Author:Stephen Bell, Colin Driscoll
URN:urn:nbn:de:hebis:30:3-514412
DOI:https://doi.org/doi 10.7751/cunninghamia.2016.16.003
ISSN:0727- 9620
ISSN:2200 - 405X
Parent Title (English):Cunninghamia : a journal of plant ecology for eastern Australia
Document Type:Article
Language:English
Year of Completion:2016
Year of first Publication:2016
Publishing Institution:Universitätsbibliothek Johann Christian Senckenberg
Release Date:2019/10/18
Volume:16
Page Number:16
First Page:15
Last Page:30
HeBIS-PPN:455376573
Dewey Decimal Classification:5 Naturwissenschaften und Mathematik / 58 Pflanzen (Botanik) / 580 Pflanzen (Botanik)
Sammlungen:Sammlung Biologie / Sondersammelgebiets-Volltexte

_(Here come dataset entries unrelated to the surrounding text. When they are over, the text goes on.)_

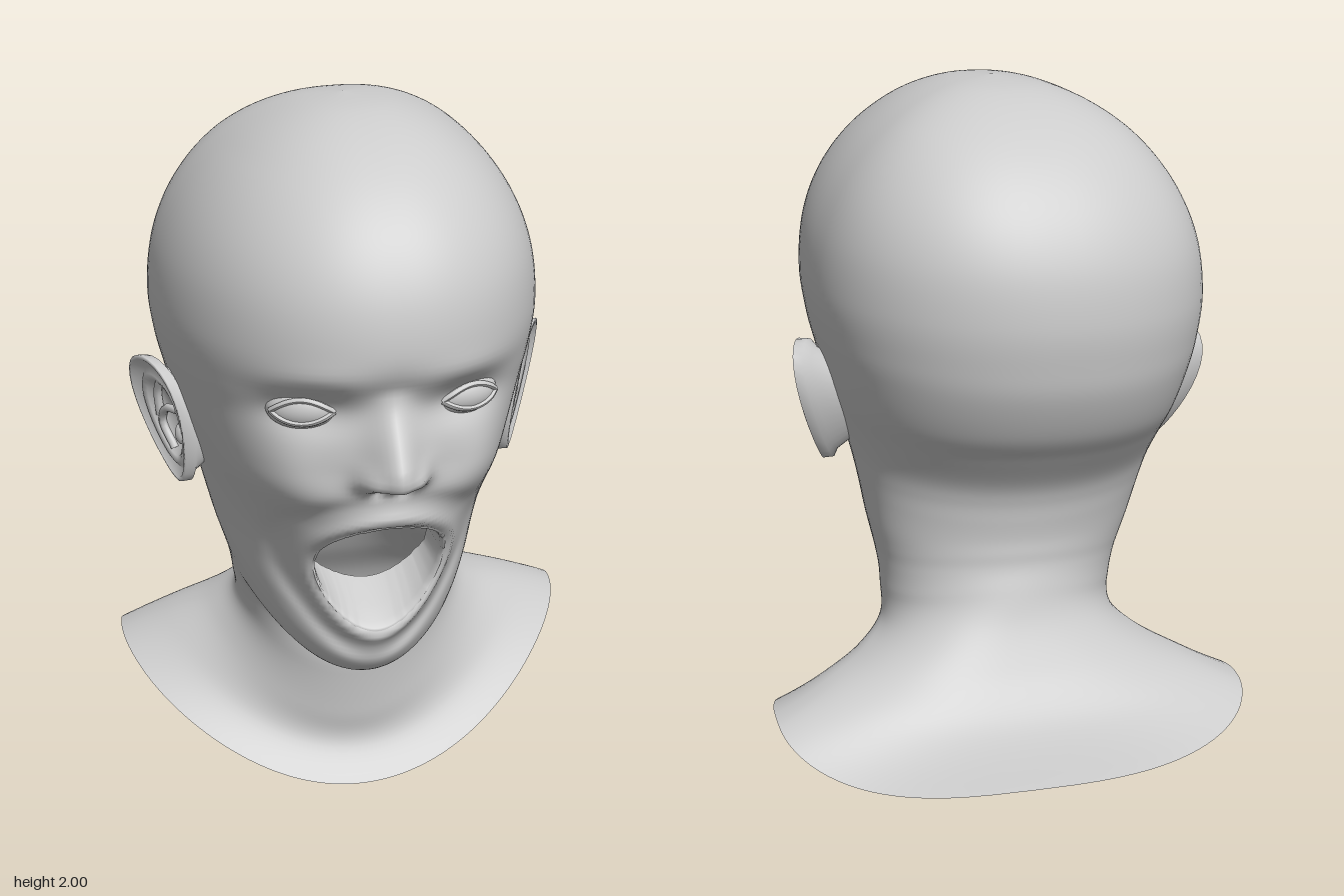
import * as THREE from 'three';

const { smoothstep, lerp } = THREE.MathUtils;
const gauss = (d, s) => Math.exp(-(d * d) / (s * s));

// Skull dome as a rule, then tilted rings from brow to collar:
// y front, y side, y back, z front, z back, half width
const DOME = Array.from({ length: 7 }, (_, k) => {
  const a = (k / 6) * Math.PI / 2, s = Math.sin(a), y = 1.45 + 0.55 * Math.cos(a);
  return [y, y, y, -0.05 + 0.65 * s, -0.05 - 0.61 * s, 0.525 * s];
});
const RINGS = DOME.concat([
  [1.33, 1.33, 1.33, 0.578, -0.65, 0.512],
  [1.24, 1.24, 1.24, 0.558, -0.63, 0.49],
  [1.13, 1.14, 1.13, 0.555, -0.58, 0.462],
  [1.03, 1.06, 1.05, 0.56, -0.52, 0.435],
  [0.93, 0.98, 0.96, 0.515, -0.455, 0.412],
  [0.82, 0.92, 0.9, 0.46, -0.43, 0.398],
  [0.7, 0.86, 0.84, 0.425, -0.42, 0.385],
  [0.59, 0.78, 0.79, 0.41, -0.415, 0.368],
  [0.5, 0.72, 0.75, 0.382, -0.417, 0.352],
  [0.445, 0.67, 0.71, 0.318, -0.42, 0.34],
  [0.475, 0.6, 0.66, 0.145, -0.435, 0.332],
  [0.35, 0.51, 0.56, 0.122, -0.47, 0.333],
  [0.2, 0.45, 0.45, 0.105, -0.53, 0.405],
  [0.1, 0.395, 0.33, 0.1, -0.61, 0.53],
  [0, 0.335, 0.17, 0.17, -0.675, 0.668],
]);
const SUB = 7, COLS = 128;

// Smooth interpolation between rings
function ringAt(i) {
  const k = Math.min(Math.floor(i / SUB), RINGS.length - 2), t = i / SUB - k;
  const at = (n) => RINGS[Math.max(0, Math.min(RINGS.length - 1, n))];
  const [a, b, c, d] = [at(k - 1), at(k), at(k + 1), at(k + 2)];
  return b.map((p, n) => p + 0.5 * t * (c[n] - a[n] +
    t * (2 * a[n] - 5 * p + 4 * c[n] - d[n] + t * (3 * (p - c[n]) + d[n] - a[n]))));
}

// Egg-shaped mouth opening: 1 on the lip edge
const MOUTH_Y = 0.782;
function mouthR(x, y) {
  const w = Math.max(0.06, 0.176 + 0.25 * (y - MOUTH_Y));
  return Math.hypot(x / w, (y - MOUTH_Y) / 0.175);
}

// Relief of nose, brows, sockets, cheeks, lips and chin
function relief(x, y) {
  const ax = Math.abs(x), down = Math.max(0, Math.min(1, (1.35 - y) / 0.2));
  const nose = 0.12 * down * smoothstep(y, 1.06, 1.11) * gauss(x, 0.045 + 0.025 * down);
  const wings = 0.03 * gauss(ax - 0.068, 0.03) * gauss(y - 1.11, 0.032);
  const nostrils = -0.03 * gauss(ax - 0.035, 0.018) * gauss(y - 1.075, 0.016);
  const socket = -0.05 * gauss(ax - 0.205, 0.12) * gauss(y - 1.29, 0.06);
  const bridge = -0.02 * gauss(x, 0.09) * gauss(y - 1.31, 0.06);
  const brow = 0.01 * gauss(ax - 0.2, 0.13) * gauss(y - 1.385, 0.04);
  const cheek = 0.028 * gauss(ax - 0.27, 0.09) * gauss(y - 1.1, 0.1);
  const r = mouthR(x, y);
  const lips = 0.02 * gauss(r - 1.1, 0.12) - 0.012 * gauss(r - 1.45, 0.16);
  const chin = 0.015 * gauss(x, 0.1) * gauss(y - 0.52, 0.05);
  return nose + wings + nostrils + socket + bridge + brow + cheek + lips + chin;
}

// Slight turn and tilt of the head over the shoulders
function pose(geo) {
  const p = geo.attributes.position;
  for (let i = 0; i < p.count; i++) {
    const x = p.getX(i), y = p.getY(i), z = p.getZ(i), w = smoothstep(y + 0.4 * z, 0.35, 0.95);
    p.setXYZ(i, x + w * (0.11 * z - 0.015), y + 0.035 * x * smoothstep(y, 0, 0.3), z - 0.08 * x);
  }
  geo.computeVertexNormals();
  return geo;
}

// Grid of points closed around its columns
function loft(rows, cols, point, flip, keep = () => true) {
  const pos = [], idx = [];
  for (let i = 0; i < rows; i++) for (let j = 0; j < cols; j++) pos.push(...point(i, j));
  const tri = (a, b, c) => { if (keep(a, b, c)) idx.push(...(flip ? [a, c, b] : [a, b, c])); };
  for (let i = 0; i < rows - 1; i++) for (let j = 0; j < cols; j++) {
    const a = i * cols + j, b = i * cols + (j + 1) % cols;
    tri(a, a + cols, b);
    tri(b, a + cols, b + cols);
  }
  const geo = new THREE.BufferGeometry();
  geo.setAttribute('position', new THREE.Float32BufferAttribute(pos, 3));
  geo.setIndex(idx);
  return geo;
}

export function createModel() {
  const group = new THREE.Group();
  const mat = new THREE.MeshStandardMaterial({ color: 0xcccccc, side: THREE.DoubleSide });
  const add = (name, geo) => {
    const mesh = new THREE.Mesh(pose(geo), mat);
    mesh.name = name;
    group.add(mesh);
  };

  // Skin of head, neck and collar; points inside the mouth slide out to the lip edge
  const inMouth = new Set(), edge = new Set();
  const skin = loft((RINGS.length - 1) * SUB + 1, COLS, (i, j) => {
    const [yF, yS, yB, zF, zB, hw] = ringAt(i);
    const u = (j / COLS) * Math.PI * 2, t = u - 0.5 * Math.sin(u);
    const s = Math.sin(t), c = Math.cos(t), front = c > 0;
    const collar = 1 - smoothstep(yS, 0.33, 0.58);
    const n = 2 + 0.2 * smoothstep(yS, 0.8, 1.2) + 0.1 * smoothstep(yS, 1.4, 1.7) + (front ? 0 : collar);
    const zc = lerp(-0.05 - 0.1 * Math.min(1, hw / 0.33), -0.4, collar);
    const f = Math.pow(Math.abs(c), 2 / n);
    let x = hw * Math.sign(s) * Math.pow(Math.abs(s), 2 / n);
    let y = yS + ((front ? yF : yB) - yS) * f * f;
    let z = zc + ((front ? zF : zB) - zc) * f;
    if (z > 0.2 && mouthR(x, y) < 1) {
      inMouth.add(i * COLS + j);
      for (let k = 0; k < 12; k++) {
        const r = Math.max(mouthR(x, y), 0.05);
        x /= r;
        y = MOUTH_Y + (y - MOUTH_Y) / r;
      }
    }
    if (front) z += relief(x, y) * smoothstep(z, 0.1, 0.3);
    return [x, y, z];
  }, false, (...v) => {
    const inside = v.filter((k) => inMouth.has(k));
    if (inside.length < 3) inside.forEach((k) => edge.add(k));
    return inside.length < 3;
  });

  // Mouth lining: rolls in from the lip edge and rises to a raised floor
  const lip = [...edge].map((k) => new THREE.Vector3().fromBufferAttribute(skin.attributes.position, k));
  const around = (p) => Math.atan2(p.y - MOUTH_Y, p.x);
  lip.sort((a, b) => around(a) - around(b));
  const roll = [[1, 1, 0], [0.97, 0.96, 0], [0.95, 0.88, -0.02], [0.95, 0.72, -0.06], [0.96, 0.46, -0.16]];
  const lining = loft(roll.length, lip.length, (i, j) => {
    const [wide, low, dz] = roll[i], p = lip[j], dy = p.y - MOUTH_Y;
    return [p.x * wide, MOUTH_Y + dy * (dy < 0 ? low : wide), p.z + dz];
  }, true);
  add('headAndNeck', skin);
  add('mouthLining', lining);

  // Ear cross-section from the hollow, over the rim, to the root: scale, outward offset
  const earProfile = [[0.02, -0.01], [0.45, -0.004], [0.6, 0.024], [0.7, 0.03], [0.8, 0.018],
    [0.93, 0.04], [0.99, 0.038], [0.98, 0.01], [0.85, -0.005], [0.5, -0.1]];
  for (const side of [1, -1]) {
    const label = side > 0 ? 'left' : 'right';
    // Point on the ear: back and up in ear units, outward offset
    const earPoint = (across, up, out) => {
      const back = across * 0.094 * (1 + 0.35 * up) + 0.028 * up;
      return [side * (0.48 + out + 0.5 * back + 0.03 * up), 1.108 + 0.183 * up, -0.045 - back];
    };
    add(label + 'Ear', loft(earProfile.length, 32, (i, j) => {
      const [k, out] = earProfile[i], a = (j / 32) * Math.PI * 2;
      return earPoint(Math.cos(a) * k, Math.sin(a) * k, out);
    }, side < 0));

    // Inner ridges of the ear
    for (const [ridge, path] of [['Fold', [[-0.5, 0.2], [0.05, 0.15], [0.45, -0.1], [0.25, -0.5]]],
      ['Ridge', [[-0.1, 0.65], [0.2, 0.4], [0.45, 0]]]]) {
      const curve = new THREE.CatmullRomCurve3(path.map(([b, u]) => new THREE.Vector3(...earPoint(b, u, 0.012))));
      add(label + 'Ear' + ridge, new THREE.TubeGeometry(curve, 12, 0.012, 8));
    }

    // Small flap in front of the ear hollow
    const flap = new THREE.SphereGeometry(1, 12, 8);
    flap.scale(0.022, 0.035, 0.018).translate(side * 0.465, 1.08, 0.005);
    add(label + 'EarFlap', flap);

    // Eyeball and lids, turned to follow the curve of the face
    const placeEye = (geo) => geo.rotateY(side * 0.35).translate(side * 0.207, 1.286, 0.437);
    add(label + 'Eye', placeEye(new THREE.SphereGeometry(1, 32, 24).scale(0.105, 0.062, 0.07)));
    for (const [lid, h] of [['Upper', 0.034], ['Lower', -0.03]]) {
      const pts = [];
      for (let k = -4; k <= 4; k++) {
        const dx = k * 0.021, dy = h * (1 - (k * k) / 16);
        pts.push(new THREE.Vector3(dx, dy, 0.07 * Math.sqrt(1 - (dx / 0.105) ** 2 - (dy / 0.062) ** 2)));
      }
      add(label + lid + 'Lid', placeEye(new THREE.TubeGeometry(new THREE.CatmullRomCurve3(pts), 20, 0.008, 8)));
    }
  }
  return group;
}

Zeitschriften / Jahresberichte:Cunninghamia : A Journal of Plant Ecology for Eastern Australia / Cunninghamia : A Journal of Plant Ecology for Eastern Australia, Volume 16 (2016)
Journal:urn:nbn:de:hebis:30:3-514426
Licence (German):License LogoDeutsches Urheberrecht